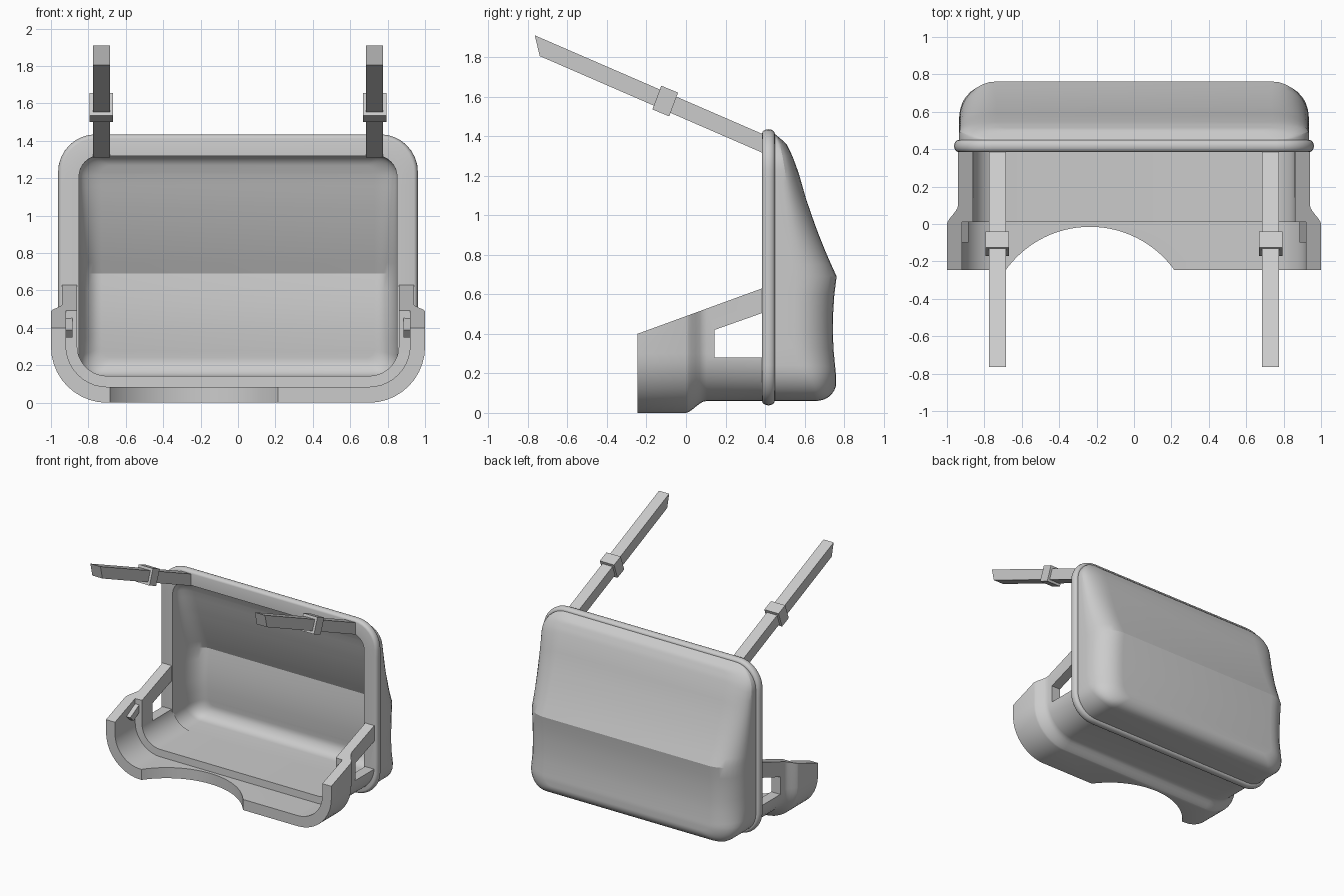
import bpy, bmesh, math

cube = bpy.data.objects.get("Cube")
if cube:
    bpy.data.objects.remove(cube, do_unlink=True)

grey = bpy.data.materials.new("light_grey")
grey.use_nodes = True
grey.diffuse_color = (0.6, 0.6, 0.6, 1)
grey.node_tree.nodes["Principled BSDF"].inputs["Base Color"].default_value = (0.6, 0.6, 0.6, 1)


def loft(name, rings, caps=True, smooth=22):
    """Join equal rings; caps are strips across each end ring, otherwise the loft closes on itself."""
    bm = bmesh.new()
    rows = [[bm.verts.new(p) for p in ring] for ring in rings]
    n = len(rows[0])
    pairs = list(zip(rows, rows[1:])) + ([] if caps else [(rows[-1], rows[0])])
    for a, b in pairs:
        for i in range(n):
            j = (i + 1) % n
            bm.faces.new((a[i], a[j], b[j], b[i]))
    if caps:
        for row in (rows[0], rows[-1]):
            for i in range(n // 2 - 1):
                bm.faces.new((row[i], row[i + 1], row[n - 2 - i], row[n - 1 - i]))
    bmesh.ops.recalc_face_normals(bm, faces=bm.faces)
    mesh = bpy.data.meshes.new(name)
    bm.to_mesh(mesh)
    bm.free()
    mesh.materials.append(grey)
    ob = bpy.data.objects.new(name, mesh)
    bpy.context.collection.objects.link(ob)
    if smooth:
        smooth_shade(ob, smooth)
    return ob


def smooth_shade(ob, angle):
    bpy.ops.object.select_all(action='DESELECT')
    ob.select_set(True)
    bpy.context.view_layer.objects.active = ob
    bpy.ops.object.shade_smooth_by_angle(angle=math.radians(angle))


def prism(name, x0, x1, profile):
    """Side profile in (y, z), extruded along x."""
    return loft(name, [[(x, y, z) for y, z in profile] for x in (x0, x1)], smooth=0)


def cut(ob, cutter):
    mod = ob.modifiers.new("cut", 'BOOLEAN')
    mod.operation = 'DIFFERENCE'
    mod.solver = 'EXACT'
    mod.object = cutter
    bpy.context.view_layer.objects.active = ob
    bpy.ops.object.modifier_apply(modifier=mod.name)
    bpy.data.objects.remove(cutter, do_unlink=True)


def arc(cx, cz, r, start, end, steps=8):
    return [(cx + r * math.cos(math.radians(start + (end - start) * k / steps)),
             cz + r * math.sin(math.radians(start + (end - start) * k / steps)))
            for k in range(steps + 1)]


CREASE = 0.69


def outline(w, zb, zt, r, depth):
    """Rounded rectangle facing front, y given by depth(z)."""
    low, high = zb + r, zt - r
    half = arc(w - r, low, r, -90, 0)
    half += [(w, low + (CREASE - low) * k / 5) for k in range(1, 6)]
    half += [(w, CREASE + (high - CREASE) * k / 9) for k in range(1, 9)]
    half += arc(w - r, high, r, 0, 90)
    right = [(x, depth(z), z) for x, z in half]
    return right + [(-x, y, z) for x, y, z in reversed(right)]


# Side profile of the back: (z, y)
BACK = [(0.06, 0.762), (0.2, 0.758), (0.32, 0.746), (0.45, 0.742), (0.58, 0.748), (CREASE, 0.762),
        (0.8, 0.712), (0.93, 0.66), (1.08, 0.608), (1.22, 0.568), (1.3, 0.538), (1.36, 0.508), (1.41, 0.46)]


def back_y(z):
    z = min(max(z, BACK[0][0]), BACK[-1][0])
    for (z0, y0), (z1, y1) in zip(BACK, BACK[1:]):
        if z <= z1:
            return y0 + (y1 - y0) * (z - z0) / (z1 - z0)


def bowl(w, zb, zt, r, front, inset, side, bottom, top):
    """Rings from the open edge to the back, rounded differently at side, bottom and top."""
    rings = [outline(w, zb, zt, r, lambda z: front)]
    for k in range(9):
        t = math.radians(90 * k / 8)
        shrink = 1 - math.cos(t)

        def depth(z):
            near = min(max((z - zb - 0.02) / 0.2, 0), 1)
            straight = 0.66 + (0.33 - 0.66) * near
            f = straight + (1 - straight) * math.sin(t)
            return front + (back_y(z) - inset - front) * f
        rings.append(outline(w - side * shrink, zb + bottom * shrink, zt - top * shrink,
                             max(0.04, r - 0.5 * side * shrink), depth))
    return rings


# Hollow shell
outer = bowl(0.935, 0.06, 1.41, 0.18, 0.445, 0, 0.2, 0.09, 0.05)
inner = bowl(0.85, 0.14, 1.32, 0.11, 0.385, 0.08, 0.12, 0.1, 0.05)
loft("shell", inner[::-1] + outer)

# Rim with a rounded outer edge
rim = [outline(0.85, 0.14, 1.32, 0.11, lambda z: 0.385)]
for k in range(9):
    a = math.radians(-90 + 180 * k / 8)
    out, y = 0.022 * math.cos(a), 0.417 + 0.032 * math.sin(a)
    rim.append(outline(0.94 + out, 0.06 - out, 1.413 + out, 0.18 + out, lambda z: y))
rim.append(outline(0.925, 0.075, 1.398, 0.17, lambda z: 0.449))
loft("rim", rim, caps=False, smooth=40)


# Front tray: U section with a stepped wall
def u_chain(y, w, bottom, r):
    half = arc(w - r, bottom + r, r, -90, 0, 10) + [(w, 0.4 + 0.365 * (y + 0.245))]
    return [(-x, y, z) for x, z in reversed(half)] + [(x, y, z) for x, z in half]


tray_rings = []
for y, step, inner_step in [(-0.245, 0, 0), (0, 0, 0), (0.01, 0.003, 0), (0.012, 0.004, 1), (0.03, 0.015, 1),
                            (0.05, 0.032, 1), (0.07, 0.047, 1), (0.085, 0.056, 1), (0.105, 0.06, 1), (0.4, 0.06, 1)]:
    outside = u_chain(y, 1 - step, step, 0.3 - step)
    inside = u_chain(y, 0.92 - 0.06 * inner_step, 0.085 + 0.058 * inner_step, 0.22 - 0.06 * inner_step)
    tray_rings.append(outside + inside[::-1])
tray = loft("tray", tray_rings, smooth=0)

# Side windows and the round notch in the tray floor
cut(tray, prism("window_cutter", -1.2, 1.2, [(0.145, 0.28), (0.385, 0.28), (0.385, 0.505), (0.145, 0.42)]))
bpy.ops.mesh.primitive_cylinder_add(vertices=96, radius=0.555, depth=0.6, location=(-0.235, -0.57, 0))
cut(tray, bpy.context.object)
smooth_shade(tray, 25)

# Straps, buckles and inner tabs on both sides
for side, label in ((1, "left"), (-1, "right")):
    def mirrored(name, x0, x1, profile):
        prism(label + "_" + name, side * x0, side * x1, profile)
    mirrored("strap", 0.685, 0.775, [(0.4, 1.405), (-0.765, 1.91), (-0.74, 1.805), (0.4, 1.31)])
    mirrored("buckle", 0.667, 0.793, [(-0.125, 1.655), (-0.04, 1.62), (-0.085, 1.5), (-0.17, 1.535)])
    mirrored("tab", 0.885, 0.925, [(-0.1, 0.39), (0.08, 0.49), (0.1, 0.44), (-0.06, 0.35)])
§
- Assignment -
Return every entry unchanged and skip the pictures.

- Answer box -
import bpy, bmesh, math

cube = bpy.data.objects.get("Cube")
if cube:
    bpy.data.objects.remove(cube, do_unlink=True)

grey = bpy.data.materials.new("light_grey")
grey.use_nodes = True
grey.diffuse_color = (0.6, 0.6, 0.6, 1)
grey.node_tree.nodes["Principled BSDF"].inputs["Base Color"].default_value = (0.6, 0.6, 0.6, 1)


def loft(name, rings, caps=True, smooth=22):
    """Join equal rings; caps are strips across each end ring, otherwise the loft closes on itself."""
    bm = bmesh.new()
    rows = [[bm.verts.new(p) for p in ring] for ring in rings]
    n = len(rows[0])
    pairs = list(zip(rows, rows[1:])) + ([] if caps else [(rows[-1], rows[0])])
    for a, b in pairs:
        for i in range(n):
            j = (i + 1) % n
            bm.faces.new((a[i], a[j], b[j], b[i]))
    if caps:
        for row in (rows[0], rows[-1]):
            for i in range(n // 2 - 1):
                bm.faces.new((row[i], row[i + 1], row[n - 2 - i], row[n - 1 - i]))
    bmesh.ops.recalc_face_normals(bm, faces=bm.faces)
    mesh = bpy.data.meshes.new(name)
    bm.to_mesh(mesh)
    bm.free()
    mesh.materials.append(grey)
    ob = bpy.data.objects.new(name, mesh)
    bpy.context.collection.objects.link(ob)
    if smooth:
        smooth_shade(ob, smooth)
    return ob


def smooth_shade(ob, angle):
    bpy.ops.object.select_all(action='DESELECT')
    ob.select_set(True)
    bpy.context.view_layer.objects.active = ob
    bpy.ops.object.shade_smooth_by_angle(angle=math.radians(angle))


def prism(name, x0, x1, profile):
    """Side profile in (y, z), extruded along x."""
    return loft(name, [[(x, y, z) for y, z in profile] for x in (x0, x1)], smooth=0)


def cut(ob, cutter):
    mod = ob.modifiers.new("cut", 'BOOLEAN')
    mod.operation = 'DIFFERENCE'
    mod.solver = 'EXACT'
    mod.object = cutter
    bpy.context.view_layer.objects.active = ob
    bpy.ops.object.modifier_apply(modifier=mod.name)
    bpy.data.objects.remove(cutter, do_unlink=True)


def arc(cx, cz, r, start, end, steps=8):
    return [(cx + r * math.cos(math.radians(start + (end - start) * k / steps)),
             cz + r * math.sin(math.radians(start + (end - start) * k / steps)))
            for k in range(steps + 1)]


CREASE = 0.69


def outline(w, zb, zt, r, depth):
    """Rounded rectangle facing front, y given by depth(z)."""
    low, high = zb + r, zt - r
    half = arc(w - r, low, r, -90, 0)
    half += [(w, low + (CREASE - low) * k / 5) for k in range(1, 6)]
    half += [(w, CREASE + (high - CREASE) * k / 9) for k in range(1, 9)]
    half += arc(w - r, high, r, 0, 90)
    right = [(x, depth(z), z) for x, z in half]
    return right + [(-x, y, z) for x, y, z in reversed(right)]


# Side profile of the back: (z, y)
BACK = [(0.06, 0.762), (0.2, 0.758), (0.32, 0.746), (0.45, 0.742), (0.58, 0.748), (CREASE, 0.762),
        (0.8, 0.712), (0.93, 0.66), (1.08, 0.608), (1.22, 0.568), (1.3, 0.538), (1.36, 0.508), (1.41, 0.46)]


def back_y(z):
    z = min(max(z, BACK[0][0]), BACK[-1][0])
    for (z0, y0), (z1, y1) in zip(BACK, BACK[1:]):
        if z <= z1:
            return y0 + (y1 - y0) * (z - z0) / (z1 - z0)


def bowl(w, zb, zt, r, front, inset, side, bottom, top):
    """Rings from the open edge to the back, rounded differently at side, bottom and top."""
    rings = [outline(w, zb, zt, r, lambda z: front)]
    for k in range(9):
        t = math.radians(90 * k / 8)
        shrink = 1 - math.cos(t)

        def depth(z):
            near = min(max((z - zb - 0.02) / 0.2, 0), 1)
            straight = 0.66 + (0.33 - 0.66) * near
            f = straight + (1 - straight) * math.sin(t)
            return front + (back_y(z) - inset - front) * f
        rings.append(outline(w - side * shrink, zb + bottom * shrink, zt - top * shrink,
                             max(0.04, r - 0.5 * side * shrink), depth))
    return rings


# Hollow shell
outer = bowl(0.935, 0.06, 1.41, 0.18, 0.445, 0, 0.2, 0.09, 0.05)
inner = bowl(0.85, 0.14, 1.32, 0.11, 0.385, 0.08, 0.12, 0.1, 0.05)
loft("shell", inner[::-1] + outer)

# Rim with a rounded outer edge
rim = [outline(0.85, 0.14, 1.32, 0.11, lambda z: 0.385)]
for k in range(9):
    a = math.radians(-90 + 180 * k / 8)
    out, y = 0.022 * math.cos(a), 0.417 + 0.032 * math.sin(a)
    rim.append(outline(0.94 + out, 0.06 - out, 1.413 + out, 0.18 + out, lambda z: y))
rim.append(outline(0.925, 0.075, 1.398, 0.17, lambda z: 0.449))
loft("rim", rim, caps=False, smooth=40)


# Front tray: U section with a stepped wall
def u_chain(y, w, bottom, r):
    half = arc(w - r, bottom + r, r, -90, 0, 10) + [(w, 0.4 + 0.365 * (y + 0.245))]
    return [(-x, y, z) for x, z in reversed(half)] + [(x, y, z) for x, z in half]


tray_rings = []
for y, step, inner_step in [(-0.245, 0, 0), (0, 0, 0), (0.01, 0.003, 0), (0.012, 0.004, 1), (0.03, 0.015, 1),
                            (0.05, 0.032, 1), (0.07, 0.047, 1), (0.085, 0.056, 1), (0.105, 0.06, 1), (0.4, 0.06, 1)]:
    outside = u_chain(y, 1 - step, step, 0.3 - step)
    inside = u_chain(y, 0.92 - 0.06 * inner_step, 0.085 + 0.058 * inner_step, 0.22 - 0.06 * inner_step)
    tray_rings.append(outside + inside[::-1])
tray = loft("tray", tray_rings, smooth=0)

# Side windows and the round notch in the tray floor
cut(tray, prism("window_cutter", -1.2, 1.2, [(0.145, 0.28), (0.385, 0.28), (0.385, 0.505), (0.145, 0.42)]))
bpy.ops.mesh.primitive_cylinder_add(vertices=96, radius=0.555, depth=0.6, location=(-0.235, -0.57, 0))
cut(tray, bpy.context.object)
smooth_shade(tray, 25)

# Straps, buckles and inner tabs on both sides
for side, label in ((1, "left"), (-1, "right")):
    def mirrored(name, x0, x1, profile):
        prism(label + "_" + name, side * x0, side * x1, profile)
    mirrored("strap", 0.685, 0.775, [(0.4, 1.405), (-0.765, 1.91), (-0.74, 1.805), (0.4, 1.31)])
    mirrored("buckle", 0.667, 0.793, [(-0.125, 1.655), (-0.04, 1.62), (-0.085, 1.5), (-0.17, 1.535)])
    mirrored("tab", 0.885, 0.925, [(-0.1, 0.39), (0.08, 0.49), (0.1, 0.44), (-0.06, 0.35)])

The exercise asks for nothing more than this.